This is the only weekend of the Fall season where Villanova's Wildcats won't set foot on the gridiron donning their blue and white. This was the only week they will have to sew up any holes in their game as well. While they looked rather impressive in weeks one and two, perfection is something rarely achieved in sports.
So, it's time to nitpick.
"We're still trying to get our kicking game together," Talley said during a press conference. The Wildcats tried freshman Steve Weyler early in the game, but the young kicker wasn't ready yet. Chris Gough came back to make all of his extra points and a long field goal, so the coach wants to, "see if we can get more consistent," during the break.
That "lets see" approach is about all you can do in a week off. Kicking is a skill that takes time to develop, and while both Weyler and Gough have executed on kicks in the past, they won't get significantly better at the technical/mechanical aspects of it in a week. What can improve is their comfort level and confidence with executing on kicks from any distance.
So, the 'Cats need Gough to put in work with his longsnapper and holder -- and Weyler too -- to kick from various distances, spots between the hash marks and get comfortable. They need to make it routine, something they don't even need to think about.
The Wildcats will be looking for Gough to return from the break with more consistency, ready to nail the routine field goals and extra points the rest of the way.
Special teams has other issues too, however. Late in the Fordham game, kickoff coverage allowed the Rams return man to slice-and-dice through their coverage and get to the endzone. The play was called back due to a hold early in the return, but the second, and third, lines of defense on kickoffs also need to be able to make a tackle.
The kickoff team wasn't allowing huge returns all game, so the adjustment is likely something that can be made in practice over a bye-week.
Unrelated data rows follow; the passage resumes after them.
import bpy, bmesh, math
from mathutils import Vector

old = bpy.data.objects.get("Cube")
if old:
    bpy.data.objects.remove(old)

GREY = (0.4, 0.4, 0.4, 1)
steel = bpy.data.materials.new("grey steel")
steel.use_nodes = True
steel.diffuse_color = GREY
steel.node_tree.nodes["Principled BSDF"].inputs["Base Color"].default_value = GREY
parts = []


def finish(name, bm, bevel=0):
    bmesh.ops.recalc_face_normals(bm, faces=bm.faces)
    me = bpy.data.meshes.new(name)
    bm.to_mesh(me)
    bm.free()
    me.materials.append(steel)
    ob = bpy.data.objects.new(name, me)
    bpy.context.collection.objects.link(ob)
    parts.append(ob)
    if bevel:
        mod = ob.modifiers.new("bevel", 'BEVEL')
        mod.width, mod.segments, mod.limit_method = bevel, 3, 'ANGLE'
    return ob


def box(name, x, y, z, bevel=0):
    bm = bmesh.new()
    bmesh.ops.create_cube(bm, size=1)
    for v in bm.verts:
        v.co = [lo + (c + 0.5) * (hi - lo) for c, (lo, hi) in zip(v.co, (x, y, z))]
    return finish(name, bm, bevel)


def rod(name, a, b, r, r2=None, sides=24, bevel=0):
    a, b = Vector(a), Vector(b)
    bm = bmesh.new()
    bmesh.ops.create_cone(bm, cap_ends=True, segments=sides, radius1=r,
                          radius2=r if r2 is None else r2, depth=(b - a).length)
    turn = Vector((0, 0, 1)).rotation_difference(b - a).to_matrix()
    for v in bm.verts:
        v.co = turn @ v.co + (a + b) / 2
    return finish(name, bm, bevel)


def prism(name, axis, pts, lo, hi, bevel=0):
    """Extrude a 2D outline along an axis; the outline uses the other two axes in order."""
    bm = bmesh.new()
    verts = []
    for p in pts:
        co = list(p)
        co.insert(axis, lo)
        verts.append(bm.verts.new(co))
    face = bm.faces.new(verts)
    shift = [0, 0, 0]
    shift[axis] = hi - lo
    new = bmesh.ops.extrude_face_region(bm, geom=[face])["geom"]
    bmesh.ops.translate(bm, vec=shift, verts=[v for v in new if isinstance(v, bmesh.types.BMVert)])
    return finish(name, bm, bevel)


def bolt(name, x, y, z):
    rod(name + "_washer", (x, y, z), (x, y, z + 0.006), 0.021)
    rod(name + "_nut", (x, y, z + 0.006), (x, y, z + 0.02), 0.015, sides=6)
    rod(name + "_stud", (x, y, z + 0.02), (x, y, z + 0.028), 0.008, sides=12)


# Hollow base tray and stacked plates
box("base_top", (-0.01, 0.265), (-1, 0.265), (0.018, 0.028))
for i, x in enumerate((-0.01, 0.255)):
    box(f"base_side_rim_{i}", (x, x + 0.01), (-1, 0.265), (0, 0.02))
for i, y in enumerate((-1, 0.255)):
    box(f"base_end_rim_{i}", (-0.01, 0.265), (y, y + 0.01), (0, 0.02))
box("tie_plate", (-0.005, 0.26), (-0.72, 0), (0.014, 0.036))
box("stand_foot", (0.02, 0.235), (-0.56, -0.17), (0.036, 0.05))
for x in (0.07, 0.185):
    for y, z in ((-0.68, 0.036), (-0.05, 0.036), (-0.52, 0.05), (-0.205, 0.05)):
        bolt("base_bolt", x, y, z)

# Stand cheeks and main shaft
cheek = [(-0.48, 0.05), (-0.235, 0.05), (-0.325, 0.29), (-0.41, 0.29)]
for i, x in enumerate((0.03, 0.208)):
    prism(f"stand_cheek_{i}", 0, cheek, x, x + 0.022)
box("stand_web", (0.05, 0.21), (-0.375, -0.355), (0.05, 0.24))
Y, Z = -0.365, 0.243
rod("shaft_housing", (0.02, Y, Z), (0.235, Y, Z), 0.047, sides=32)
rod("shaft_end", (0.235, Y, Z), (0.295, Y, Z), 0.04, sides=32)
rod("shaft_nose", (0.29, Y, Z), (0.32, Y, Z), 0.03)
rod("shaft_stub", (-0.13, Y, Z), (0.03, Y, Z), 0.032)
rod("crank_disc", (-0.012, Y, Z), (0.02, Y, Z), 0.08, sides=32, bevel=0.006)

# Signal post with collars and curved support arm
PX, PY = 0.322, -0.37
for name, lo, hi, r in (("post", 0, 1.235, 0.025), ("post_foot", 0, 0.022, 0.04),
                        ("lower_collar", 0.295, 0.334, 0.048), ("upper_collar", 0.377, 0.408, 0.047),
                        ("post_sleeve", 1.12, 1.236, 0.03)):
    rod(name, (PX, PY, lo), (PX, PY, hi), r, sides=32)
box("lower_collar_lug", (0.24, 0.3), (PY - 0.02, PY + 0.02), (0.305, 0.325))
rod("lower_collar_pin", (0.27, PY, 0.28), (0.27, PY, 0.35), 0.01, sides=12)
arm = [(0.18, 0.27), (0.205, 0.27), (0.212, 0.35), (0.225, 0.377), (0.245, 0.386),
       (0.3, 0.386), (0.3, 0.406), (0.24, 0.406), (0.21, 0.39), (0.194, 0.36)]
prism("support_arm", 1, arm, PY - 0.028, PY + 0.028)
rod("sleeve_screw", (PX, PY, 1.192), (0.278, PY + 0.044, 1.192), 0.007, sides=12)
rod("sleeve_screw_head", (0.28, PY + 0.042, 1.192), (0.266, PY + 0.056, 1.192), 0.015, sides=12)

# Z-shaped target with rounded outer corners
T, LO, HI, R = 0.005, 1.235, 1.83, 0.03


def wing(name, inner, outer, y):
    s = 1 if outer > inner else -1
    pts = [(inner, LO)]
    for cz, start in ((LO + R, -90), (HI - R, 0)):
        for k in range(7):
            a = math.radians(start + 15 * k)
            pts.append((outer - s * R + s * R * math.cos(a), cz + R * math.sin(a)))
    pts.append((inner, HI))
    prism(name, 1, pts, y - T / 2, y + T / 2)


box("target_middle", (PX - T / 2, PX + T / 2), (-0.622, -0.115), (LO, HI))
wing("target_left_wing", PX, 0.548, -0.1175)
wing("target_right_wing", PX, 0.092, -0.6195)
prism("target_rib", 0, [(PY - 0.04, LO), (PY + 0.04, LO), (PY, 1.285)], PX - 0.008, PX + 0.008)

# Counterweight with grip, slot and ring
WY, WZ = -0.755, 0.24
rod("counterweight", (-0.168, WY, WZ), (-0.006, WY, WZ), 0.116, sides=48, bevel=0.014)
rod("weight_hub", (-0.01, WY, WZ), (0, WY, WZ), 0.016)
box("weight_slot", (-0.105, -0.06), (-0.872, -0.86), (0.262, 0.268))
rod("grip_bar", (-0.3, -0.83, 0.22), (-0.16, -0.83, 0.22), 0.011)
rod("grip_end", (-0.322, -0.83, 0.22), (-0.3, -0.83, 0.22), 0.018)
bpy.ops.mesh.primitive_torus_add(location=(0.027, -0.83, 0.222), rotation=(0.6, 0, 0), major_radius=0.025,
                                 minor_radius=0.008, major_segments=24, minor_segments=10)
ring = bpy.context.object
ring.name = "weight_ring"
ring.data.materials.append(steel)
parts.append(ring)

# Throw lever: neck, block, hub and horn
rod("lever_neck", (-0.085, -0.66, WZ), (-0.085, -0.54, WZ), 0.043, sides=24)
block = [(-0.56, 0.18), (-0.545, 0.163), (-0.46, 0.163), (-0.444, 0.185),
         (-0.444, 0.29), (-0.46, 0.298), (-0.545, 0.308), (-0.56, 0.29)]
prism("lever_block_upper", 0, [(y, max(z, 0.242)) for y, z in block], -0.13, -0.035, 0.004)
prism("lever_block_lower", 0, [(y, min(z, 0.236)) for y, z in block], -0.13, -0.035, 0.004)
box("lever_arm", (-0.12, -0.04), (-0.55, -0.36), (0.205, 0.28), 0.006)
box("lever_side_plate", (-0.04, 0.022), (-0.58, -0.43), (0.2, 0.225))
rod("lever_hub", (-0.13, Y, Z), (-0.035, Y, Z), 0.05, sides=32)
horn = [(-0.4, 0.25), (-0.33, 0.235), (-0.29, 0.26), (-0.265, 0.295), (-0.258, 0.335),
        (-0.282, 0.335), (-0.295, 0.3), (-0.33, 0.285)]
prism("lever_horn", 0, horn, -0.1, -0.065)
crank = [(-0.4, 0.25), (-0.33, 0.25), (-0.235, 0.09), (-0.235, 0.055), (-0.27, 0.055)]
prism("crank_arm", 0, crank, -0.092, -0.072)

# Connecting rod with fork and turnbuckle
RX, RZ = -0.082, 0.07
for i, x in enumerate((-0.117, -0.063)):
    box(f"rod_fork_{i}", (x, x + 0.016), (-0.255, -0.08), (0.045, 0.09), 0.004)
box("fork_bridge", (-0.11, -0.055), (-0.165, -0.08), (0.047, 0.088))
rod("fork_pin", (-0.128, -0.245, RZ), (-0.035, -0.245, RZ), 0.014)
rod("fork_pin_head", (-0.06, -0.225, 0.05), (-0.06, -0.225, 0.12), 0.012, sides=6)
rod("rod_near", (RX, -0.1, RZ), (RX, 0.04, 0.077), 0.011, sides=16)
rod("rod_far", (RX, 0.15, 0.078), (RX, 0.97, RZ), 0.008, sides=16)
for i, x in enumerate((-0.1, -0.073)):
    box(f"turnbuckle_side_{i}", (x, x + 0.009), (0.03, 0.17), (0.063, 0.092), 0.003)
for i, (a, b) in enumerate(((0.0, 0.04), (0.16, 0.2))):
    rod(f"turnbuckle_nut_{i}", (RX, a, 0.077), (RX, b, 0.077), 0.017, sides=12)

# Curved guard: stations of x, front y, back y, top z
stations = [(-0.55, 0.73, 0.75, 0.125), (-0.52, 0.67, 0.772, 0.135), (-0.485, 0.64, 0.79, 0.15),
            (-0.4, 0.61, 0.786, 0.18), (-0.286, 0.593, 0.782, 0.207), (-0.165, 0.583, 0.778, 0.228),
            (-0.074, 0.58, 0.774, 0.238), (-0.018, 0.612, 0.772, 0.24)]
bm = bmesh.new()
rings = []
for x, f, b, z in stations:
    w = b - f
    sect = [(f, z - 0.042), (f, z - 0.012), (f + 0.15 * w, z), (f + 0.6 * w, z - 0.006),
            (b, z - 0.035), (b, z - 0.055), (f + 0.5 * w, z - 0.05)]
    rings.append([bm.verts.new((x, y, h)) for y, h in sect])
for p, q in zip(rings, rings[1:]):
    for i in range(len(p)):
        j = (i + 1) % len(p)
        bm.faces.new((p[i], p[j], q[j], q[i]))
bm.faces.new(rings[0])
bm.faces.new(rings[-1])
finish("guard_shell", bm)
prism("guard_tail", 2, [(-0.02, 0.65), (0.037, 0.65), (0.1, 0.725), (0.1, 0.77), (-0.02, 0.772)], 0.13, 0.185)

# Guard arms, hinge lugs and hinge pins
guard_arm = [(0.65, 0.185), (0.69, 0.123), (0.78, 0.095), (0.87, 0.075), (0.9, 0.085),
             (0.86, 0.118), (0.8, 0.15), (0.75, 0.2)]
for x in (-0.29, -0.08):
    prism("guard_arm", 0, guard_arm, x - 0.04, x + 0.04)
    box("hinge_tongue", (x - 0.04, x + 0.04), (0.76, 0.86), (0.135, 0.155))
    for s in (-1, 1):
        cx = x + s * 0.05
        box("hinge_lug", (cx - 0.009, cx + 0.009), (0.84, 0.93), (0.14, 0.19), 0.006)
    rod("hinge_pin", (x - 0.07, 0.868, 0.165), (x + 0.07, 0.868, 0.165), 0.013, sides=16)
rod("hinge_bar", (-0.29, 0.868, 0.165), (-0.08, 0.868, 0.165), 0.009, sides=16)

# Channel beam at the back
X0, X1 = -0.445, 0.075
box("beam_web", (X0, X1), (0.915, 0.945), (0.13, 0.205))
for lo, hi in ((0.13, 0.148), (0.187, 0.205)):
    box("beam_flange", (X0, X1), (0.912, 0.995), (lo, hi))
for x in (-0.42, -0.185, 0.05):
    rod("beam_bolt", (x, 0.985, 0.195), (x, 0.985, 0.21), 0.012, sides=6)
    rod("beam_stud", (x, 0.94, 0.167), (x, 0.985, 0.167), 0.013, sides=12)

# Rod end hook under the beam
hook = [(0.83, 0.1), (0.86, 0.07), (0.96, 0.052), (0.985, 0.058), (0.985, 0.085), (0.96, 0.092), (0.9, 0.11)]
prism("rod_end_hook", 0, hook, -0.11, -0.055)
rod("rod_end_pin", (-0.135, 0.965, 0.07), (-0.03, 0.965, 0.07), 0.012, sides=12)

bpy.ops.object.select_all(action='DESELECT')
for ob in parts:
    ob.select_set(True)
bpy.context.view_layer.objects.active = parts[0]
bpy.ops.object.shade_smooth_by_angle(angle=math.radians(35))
A good way to think about these type of special teams plays is in the context of a "string." As former Wildcats' special teams coach Roc Bellantoni described for us, the kick returner has an imaginary "string" between himself and the return man, the coverage team's job is to break that string -- getting between the blocker and the return man, however they need to. Once the blocker has engaged a man on the cover team, it is too late. If every blocker successfully engages their cover man, the returner has just one defender to elude to go all the way.
Defensively, things have looked good so far. Fordham did some damage yardage-wise in the passing game, but they weren't able to get anything consistent going all afternoon. If any changes need to be made, it would be for the defense to try and lock down receivers a little better, but even that is a luxury, as the current coverage schemes do a good job of limiting damage and creating big turnover plays.
The Offense, meanwhile, has looked absolutely brilliant over two games. John Robertson's broken hand, however, is a concern and much of their planning and game-preparation over the bye week should revolve around scheming to avoid causing further damage when he takes the field against James Madison.
In sports, there is always room for improvement. This bye week is another opportunity for the Wildcats to take a step back and look at themselves to fine-tune their game plans and preparation for next weekend.